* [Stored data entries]

-- Opening Marker --

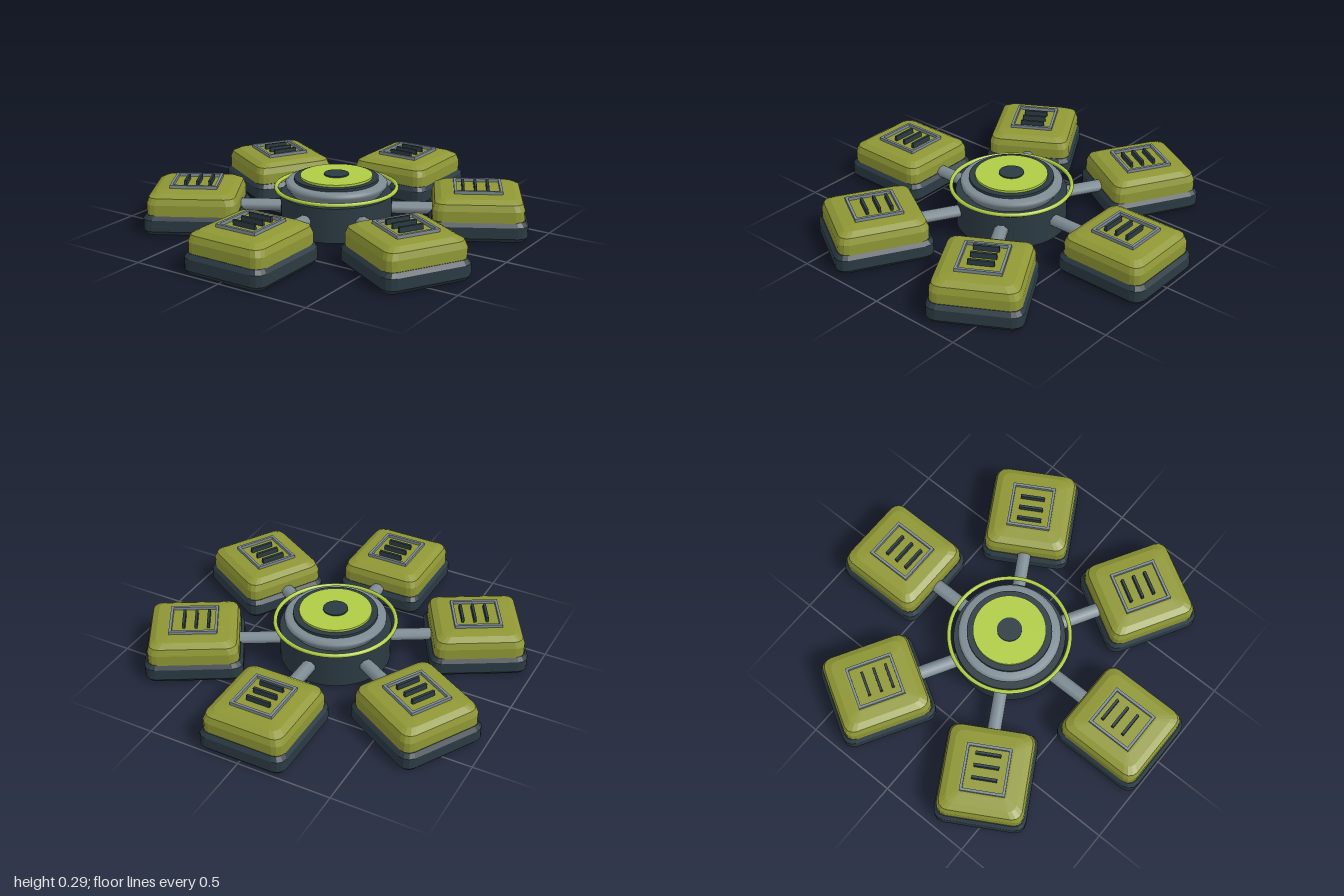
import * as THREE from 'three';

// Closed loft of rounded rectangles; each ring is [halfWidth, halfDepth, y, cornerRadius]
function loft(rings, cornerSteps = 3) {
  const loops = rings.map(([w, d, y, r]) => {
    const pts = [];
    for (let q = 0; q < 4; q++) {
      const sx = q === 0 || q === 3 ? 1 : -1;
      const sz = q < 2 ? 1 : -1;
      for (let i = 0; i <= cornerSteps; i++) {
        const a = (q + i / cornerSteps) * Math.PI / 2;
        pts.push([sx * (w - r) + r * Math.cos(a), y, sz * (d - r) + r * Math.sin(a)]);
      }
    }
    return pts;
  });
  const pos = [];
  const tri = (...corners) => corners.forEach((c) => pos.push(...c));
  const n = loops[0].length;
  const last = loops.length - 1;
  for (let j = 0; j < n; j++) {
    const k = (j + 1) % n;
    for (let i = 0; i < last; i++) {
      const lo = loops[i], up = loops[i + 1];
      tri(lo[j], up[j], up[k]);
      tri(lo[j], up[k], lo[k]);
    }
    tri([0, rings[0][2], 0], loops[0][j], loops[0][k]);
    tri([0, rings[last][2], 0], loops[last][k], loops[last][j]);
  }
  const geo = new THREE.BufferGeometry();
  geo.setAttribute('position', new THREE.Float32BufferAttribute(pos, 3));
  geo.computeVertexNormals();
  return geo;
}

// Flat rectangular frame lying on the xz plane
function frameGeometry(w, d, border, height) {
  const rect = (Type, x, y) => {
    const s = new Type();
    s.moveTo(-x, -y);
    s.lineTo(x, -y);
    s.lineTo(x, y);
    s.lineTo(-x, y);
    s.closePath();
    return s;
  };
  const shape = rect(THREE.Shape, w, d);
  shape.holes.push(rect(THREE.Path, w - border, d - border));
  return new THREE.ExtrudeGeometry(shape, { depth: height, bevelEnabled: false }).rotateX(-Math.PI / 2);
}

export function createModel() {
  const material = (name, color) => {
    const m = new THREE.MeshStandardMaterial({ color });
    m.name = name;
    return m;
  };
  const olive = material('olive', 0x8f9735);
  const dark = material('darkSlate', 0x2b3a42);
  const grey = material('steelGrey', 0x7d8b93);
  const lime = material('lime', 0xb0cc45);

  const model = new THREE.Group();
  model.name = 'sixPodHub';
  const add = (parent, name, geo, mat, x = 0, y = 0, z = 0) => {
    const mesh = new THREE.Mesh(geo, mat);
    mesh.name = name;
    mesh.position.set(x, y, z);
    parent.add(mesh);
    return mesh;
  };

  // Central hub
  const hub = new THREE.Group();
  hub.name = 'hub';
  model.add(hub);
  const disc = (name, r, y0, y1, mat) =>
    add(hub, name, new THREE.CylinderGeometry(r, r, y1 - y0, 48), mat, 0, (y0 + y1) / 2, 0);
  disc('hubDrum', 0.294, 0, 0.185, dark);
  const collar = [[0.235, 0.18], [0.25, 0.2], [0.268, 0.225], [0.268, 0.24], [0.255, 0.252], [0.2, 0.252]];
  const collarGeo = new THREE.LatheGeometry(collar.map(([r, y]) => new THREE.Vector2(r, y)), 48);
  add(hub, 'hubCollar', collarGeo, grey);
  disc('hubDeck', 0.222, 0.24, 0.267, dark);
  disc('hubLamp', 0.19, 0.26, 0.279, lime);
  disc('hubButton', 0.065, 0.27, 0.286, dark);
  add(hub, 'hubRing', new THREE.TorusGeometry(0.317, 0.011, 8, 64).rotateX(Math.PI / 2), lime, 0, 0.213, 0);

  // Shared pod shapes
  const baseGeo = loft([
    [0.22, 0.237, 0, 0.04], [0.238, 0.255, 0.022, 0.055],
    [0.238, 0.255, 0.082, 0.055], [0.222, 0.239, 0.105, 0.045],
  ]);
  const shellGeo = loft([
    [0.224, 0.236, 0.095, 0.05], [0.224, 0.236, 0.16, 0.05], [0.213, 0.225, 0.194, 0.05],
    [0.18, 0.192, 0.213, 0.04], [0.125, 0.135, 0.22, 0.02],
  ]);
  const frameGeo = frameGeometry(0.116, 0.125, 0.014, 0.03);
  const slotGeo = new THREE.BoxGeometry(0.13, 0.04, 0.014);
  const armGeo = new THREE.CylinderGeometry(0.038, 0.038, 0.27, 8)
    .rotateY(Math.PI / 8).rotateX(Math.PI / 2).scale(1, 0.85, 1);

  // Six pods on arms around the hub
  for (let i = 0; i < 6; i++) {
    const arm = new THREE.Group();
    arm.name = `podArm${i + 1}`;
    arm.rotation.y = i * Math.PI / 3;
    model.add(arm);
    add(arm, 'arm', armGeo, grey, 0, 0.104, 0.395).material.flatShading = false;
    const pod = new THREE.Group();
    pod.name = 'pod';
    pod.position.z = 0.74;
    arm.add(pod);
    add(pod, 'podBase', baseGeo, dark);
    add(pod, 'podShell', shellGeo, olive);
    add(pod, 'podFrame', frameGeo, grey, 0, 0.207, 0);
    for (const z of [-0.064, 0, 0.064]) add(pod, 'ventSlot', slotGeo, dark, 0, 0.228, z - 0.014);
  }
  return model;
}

-- Closing Marker --
-- Opening Marker --

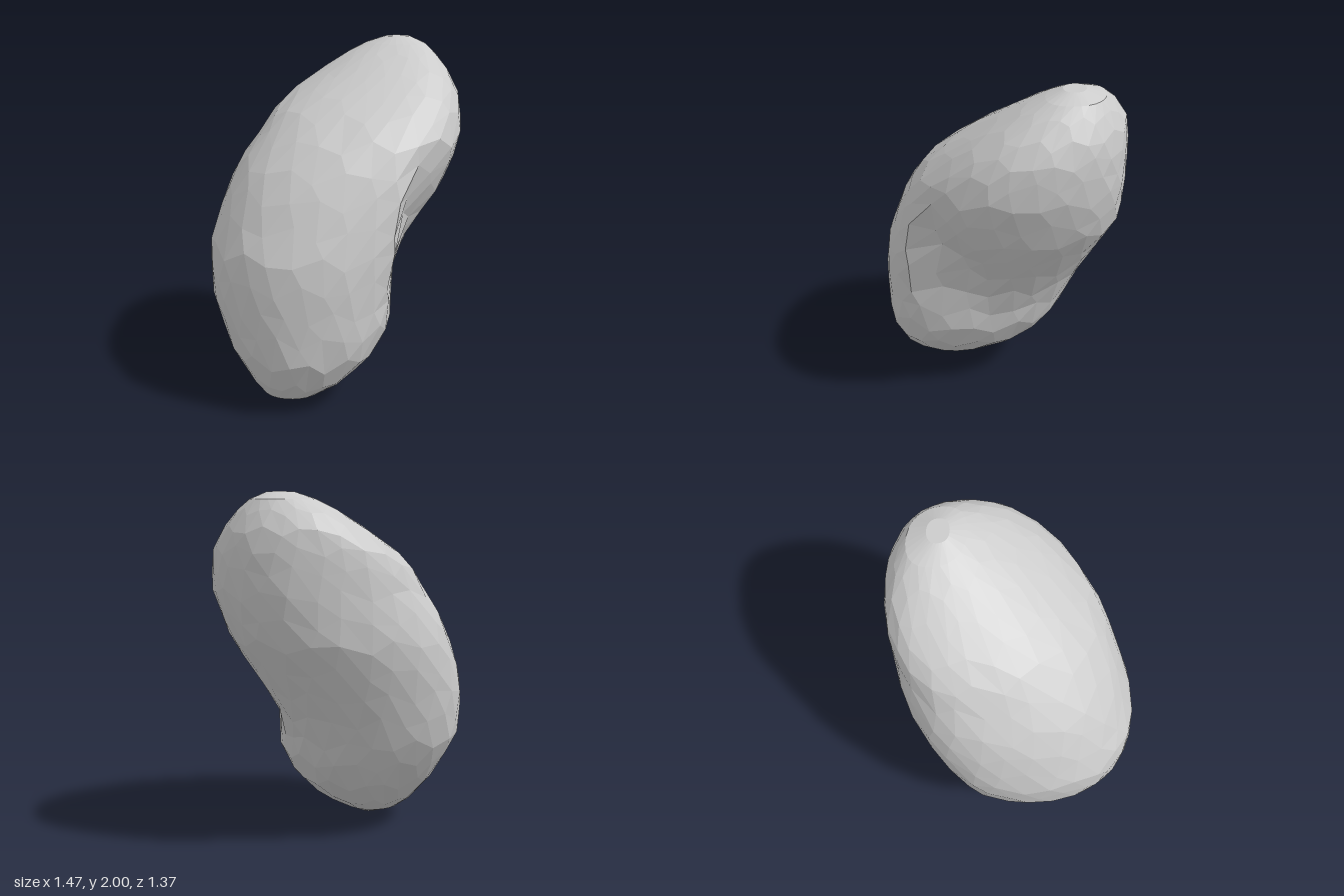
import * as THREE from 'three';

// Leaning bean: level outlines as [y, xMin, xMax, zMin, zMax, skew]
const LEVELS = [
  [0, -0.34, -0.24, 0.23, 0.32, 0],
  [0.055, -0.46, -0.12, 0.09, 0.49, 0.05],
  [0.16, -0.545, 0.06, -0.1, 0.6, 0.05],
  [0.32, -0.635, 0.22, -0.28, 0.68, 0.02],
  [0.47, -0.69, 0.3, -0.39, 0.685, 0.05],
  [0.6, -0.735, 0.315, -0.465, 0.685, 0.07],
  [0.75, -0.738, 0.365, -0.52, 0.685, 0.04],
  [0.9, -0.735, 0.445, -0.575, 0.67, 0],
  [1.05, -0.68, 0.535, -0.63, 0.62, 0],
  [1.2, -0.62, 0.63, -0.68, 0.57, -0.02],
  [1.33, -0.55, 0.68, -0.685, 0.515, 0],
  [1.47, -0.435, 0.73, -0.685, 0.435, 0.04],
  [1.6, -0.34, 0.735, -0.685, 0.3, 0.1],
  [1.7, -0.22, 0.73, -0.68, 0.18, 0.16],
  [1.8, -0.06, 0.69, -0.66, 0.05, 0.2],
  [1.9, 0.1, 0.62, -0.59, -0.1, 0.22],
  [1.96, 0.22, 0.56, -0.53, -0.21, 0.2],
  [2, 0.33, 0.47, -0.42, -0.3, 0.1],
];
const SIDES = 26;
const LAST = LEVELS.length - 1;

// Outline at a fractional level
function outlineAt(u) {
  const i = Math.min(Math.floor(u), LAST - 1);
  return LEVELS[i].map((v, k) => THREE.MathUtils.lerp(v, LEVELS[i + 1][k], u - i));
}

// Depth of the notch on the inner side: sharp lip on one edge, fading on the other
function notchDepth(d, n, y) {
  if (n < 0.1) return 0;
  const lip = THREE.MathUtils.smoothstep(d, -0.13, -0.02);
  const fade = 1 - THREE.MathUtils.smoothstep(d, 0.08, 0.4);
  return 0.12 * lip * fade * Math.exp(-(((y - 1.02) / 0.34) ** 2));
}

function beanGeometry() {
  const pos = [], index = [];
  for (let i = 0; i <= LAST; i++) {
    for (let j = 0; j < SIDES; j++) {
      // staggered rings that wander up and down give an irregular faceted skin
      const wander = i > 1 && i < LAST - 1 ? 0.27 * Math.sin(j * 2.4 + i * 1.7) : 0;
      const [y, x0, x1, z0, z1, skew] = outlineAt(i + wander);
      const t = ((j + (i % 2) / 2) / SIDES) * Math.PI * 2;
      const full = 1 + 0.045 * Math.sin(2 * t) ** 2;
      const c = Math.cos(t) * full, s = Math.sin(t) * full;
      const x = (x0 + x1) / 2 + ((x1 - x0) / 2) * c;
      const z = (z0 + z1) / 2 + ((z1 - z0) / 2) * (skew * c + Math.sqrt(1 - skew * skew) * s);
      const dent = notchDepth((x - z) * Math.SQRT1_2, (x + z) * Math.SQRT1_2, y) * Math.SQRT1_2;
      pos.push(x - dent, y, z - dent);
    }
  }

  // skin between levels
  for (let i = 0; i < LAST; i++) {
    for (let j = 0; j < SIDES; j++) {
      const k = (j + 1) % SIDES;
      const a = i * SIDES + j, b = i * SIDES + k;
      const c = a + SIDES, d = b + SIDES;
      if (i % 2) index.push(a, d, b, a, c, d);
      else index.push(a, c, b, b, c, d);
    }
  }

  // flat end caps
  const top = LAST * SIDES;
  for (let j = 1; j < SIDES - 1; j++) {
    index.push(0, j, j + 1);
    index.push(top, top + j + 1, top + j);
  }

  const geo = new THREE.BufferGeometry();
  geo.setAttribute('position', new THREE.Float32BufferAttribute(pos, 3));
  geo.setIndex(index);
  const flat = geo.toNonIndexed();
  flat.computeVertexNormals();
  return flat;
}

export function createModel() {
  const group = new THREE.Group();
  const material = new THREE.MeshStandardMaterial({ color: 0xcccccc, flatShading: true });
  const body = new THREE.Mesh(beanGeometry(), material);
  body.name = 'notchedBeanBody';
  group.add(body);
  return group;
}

-- Closing Marker --
-- Opening Marker --

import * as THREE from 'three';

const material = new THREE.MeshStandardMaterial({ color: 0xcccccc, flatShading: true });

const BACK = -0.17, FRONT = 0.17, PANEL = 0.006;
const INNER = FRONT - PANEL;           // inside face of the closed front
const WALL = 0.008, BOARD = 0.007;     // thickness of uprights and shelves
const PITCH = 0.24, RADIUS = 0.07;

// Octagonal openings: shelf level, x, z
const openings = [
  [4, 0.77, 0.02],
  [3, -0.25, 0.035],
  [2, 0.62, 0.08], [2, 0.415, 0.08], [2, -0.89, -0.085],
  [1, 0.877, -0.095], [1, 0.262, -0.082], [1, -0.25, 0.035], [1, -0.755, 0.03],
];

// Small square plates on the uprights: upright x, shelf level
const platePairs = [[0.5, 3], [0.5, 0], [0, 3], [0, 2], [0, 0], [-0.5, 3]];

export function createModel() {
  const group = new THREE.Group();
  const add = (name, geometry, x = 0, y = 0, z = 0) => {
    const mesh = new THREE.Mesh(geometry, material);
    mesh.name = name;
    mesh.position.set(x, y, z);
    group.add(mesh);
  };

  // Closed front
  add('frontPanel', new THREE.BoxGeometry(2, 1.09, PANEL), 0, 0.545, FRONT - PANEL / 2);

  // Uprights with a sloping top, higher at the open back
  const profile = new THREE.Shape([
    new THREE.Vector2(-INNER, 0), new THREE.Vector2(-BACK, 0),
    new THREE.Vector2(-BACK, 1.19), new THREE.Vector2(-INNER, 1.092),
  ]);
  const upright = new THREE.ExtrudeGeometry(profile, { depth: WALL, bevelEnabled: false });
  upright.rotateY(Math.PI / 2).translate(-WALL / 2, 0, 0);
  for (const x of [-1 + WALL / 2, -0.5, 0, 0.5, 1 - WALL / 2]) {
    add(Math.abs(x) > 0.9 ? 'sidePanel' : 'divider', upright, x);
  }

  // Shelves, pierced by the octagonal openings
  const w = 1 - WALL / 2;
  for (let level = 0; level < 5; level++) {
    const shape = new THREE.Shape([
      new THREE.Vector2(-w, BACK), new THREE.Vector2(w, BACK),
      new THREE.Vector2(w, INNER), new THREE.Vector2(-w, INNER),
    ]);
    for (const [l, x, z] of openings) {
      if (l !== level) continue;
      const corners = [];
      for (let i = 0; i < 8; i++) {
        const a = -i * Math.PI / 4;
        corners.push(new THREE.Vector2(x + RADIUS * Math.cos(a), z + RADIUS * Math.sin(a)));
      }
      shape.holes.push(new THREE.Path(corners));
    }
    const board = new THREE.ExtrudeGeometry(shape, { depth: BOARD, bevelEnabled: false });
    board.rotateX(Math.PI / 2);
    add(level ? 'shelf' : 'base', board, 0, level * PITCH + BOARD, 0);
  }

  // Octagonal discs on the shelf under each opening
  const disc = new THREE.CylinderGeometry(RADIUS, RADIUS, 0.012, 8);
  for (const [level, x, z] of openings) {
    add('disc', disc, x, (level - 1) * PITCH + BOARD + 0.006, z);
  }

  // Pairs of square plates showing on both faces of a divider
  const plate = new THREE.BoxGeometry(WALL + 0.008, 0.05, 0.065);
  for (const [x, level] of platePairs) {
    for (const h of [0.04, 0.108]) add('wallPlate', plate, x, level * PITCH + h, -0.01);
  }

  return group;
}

-- Closing Marker --

Among the entries above, the line containing "height, bevelEnabled: false", the line containing "add(hub, name, new", and all lines between them are to be restated word for word; nothing else belongs in the reply.

* [Written answer]
  return new THREE.ExtrudeGeometry(shape, { depth: height, bevelEnabled: false }).rotateX(-Math.PI / 2);
}

export function createModel() {
  const material = (name, color) => {
    const m = new THREE.MeshStandardMaterial({ color });
    m.name = name;
    return m;
  };
  const olive = material('olive', 0x8f9735);
  const dark = material('darkSlate', 0x2b3a42);
  const grey = material('steelGrey', 0x7d8b93);
  const lime = material('lime', 0xb0cc45);

  const model = new THREE.Group();
  model.name = 'sixPodHub';
  const add = (parent, name, geo, mat, x = 0, y = 0, z = 0) => {
    const mesh = new THREE.Mesh(geo, mat);
    mesh.name = name;
    mesh.position.set(x, y, z);
    parent.add(mesh);
    return mesh;
  };

  // Central hub
  const hub = new THREE.Group();
  hub.name = 'hub';
  model.add(hub);
  const disc = (name, r, y0, y1, mat) =>
    add(hub, name, new THREE.CylinderGeometry(r, r, y1 - y0, 48), mat, 0, (y0 + y1) / 2, 0);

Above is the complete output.